ARISTOTLE'S PROBLEM

Many accounts of the history of photography begin with the philosopher Aristotle noticing small, repeated projections of the partially eclipsed sun in the shade of a tree. Aristotle's problem was trying to answer many questions that arose in his mind from his observation, such as, why the gaps between the leaves had no impact on the consistent crescent forms seen projected during an eclipse. Torchia's installation reproduces the phenomenon of eclipsed sun projections inside the gallery, encouraging appreciation of these "natural," first images of the sun and the conditions that made them.

Light from a spotlight shines through an opening in the ceiling. Acting as the sun, the spotlight sends light rays onto a canopy of fabricated leaves. The light rays pass through the fan-blown branches and cast a shimmering pattern on the floor. A metal disc passing over the spotlight every six minutes causes an eclipse, of sorts. The circular projections narrow into crescents that finally turn into and pass through a total eclipse.

 

Activities: Shadows, reflections and other natural wonders

  1. Discuss solar and lunar eclipses.
    1. The cause of each
    2. Why one can be viewed with the naked eye and the other cannot
    3. The mystery that surrounds a lunar eclipse, since we are forbidden to look at it
  2. Consider nature's ability to create images of itself, with shadows and reflections.
    Discuss: How nature tells time with shadows. List instances students can recall in which nature drew a picture of itself, (a mountain, reflected in a nearby lake; a sunburn) that left an impression upon the student.

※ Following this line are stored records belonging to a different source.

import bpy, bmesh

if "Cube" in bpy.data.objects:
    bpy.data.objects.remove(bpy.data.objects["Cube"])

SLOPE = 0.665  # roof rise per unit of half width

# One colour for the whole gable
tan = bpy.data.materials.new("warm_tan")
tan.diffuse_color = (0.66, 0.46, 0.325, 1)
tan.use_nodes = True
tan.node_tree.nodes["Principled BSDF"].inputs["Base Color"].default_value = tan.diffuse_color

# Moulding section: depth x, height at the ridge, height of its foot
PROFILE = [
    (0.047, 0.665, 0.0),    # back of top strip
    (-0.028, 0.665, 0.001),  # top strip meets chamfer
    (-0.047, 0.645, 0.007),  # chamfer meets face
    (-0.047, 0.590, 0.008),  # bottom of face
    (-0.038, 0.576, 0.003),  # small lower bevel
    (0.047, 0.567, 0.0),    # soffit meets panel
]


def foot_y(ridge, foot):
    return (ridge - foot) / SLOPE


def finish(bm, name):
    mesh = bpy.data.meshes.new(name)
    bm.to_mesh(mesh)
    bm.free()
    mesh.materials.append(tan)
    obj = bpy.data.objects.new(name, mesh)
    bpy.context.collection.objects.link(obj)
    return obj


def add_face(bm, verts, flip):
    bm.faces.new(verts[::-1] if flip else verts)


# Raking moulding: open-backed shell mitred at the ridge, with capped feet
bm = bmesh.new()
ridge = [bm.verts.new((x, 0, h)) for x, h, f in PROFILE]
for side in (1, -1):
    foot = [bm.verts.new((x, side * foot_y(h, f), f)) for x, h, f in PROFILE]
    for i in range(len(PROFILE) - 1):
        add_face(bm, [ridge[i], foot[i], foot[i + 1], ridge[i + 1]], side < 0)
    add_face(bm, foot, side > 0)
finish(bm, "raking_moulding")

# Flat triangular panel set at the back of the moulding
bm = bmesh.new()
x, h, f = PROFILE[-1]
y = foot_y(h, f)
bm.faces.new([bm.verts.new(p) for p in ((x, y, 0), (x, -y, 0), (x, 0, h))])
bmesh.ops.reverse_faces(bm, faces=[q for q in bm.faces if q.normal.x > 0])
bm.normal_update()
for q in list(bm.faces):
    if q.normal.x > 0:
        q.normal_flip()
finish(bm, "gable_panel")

This notion can spin off into a wide variety of art projects, into a photographic investigation into images that use shadows or reflections to tell a story, or into writing projects that revolve around use of shadows and/or reflections.

[RETURN to the index] [CONTINUE to next section]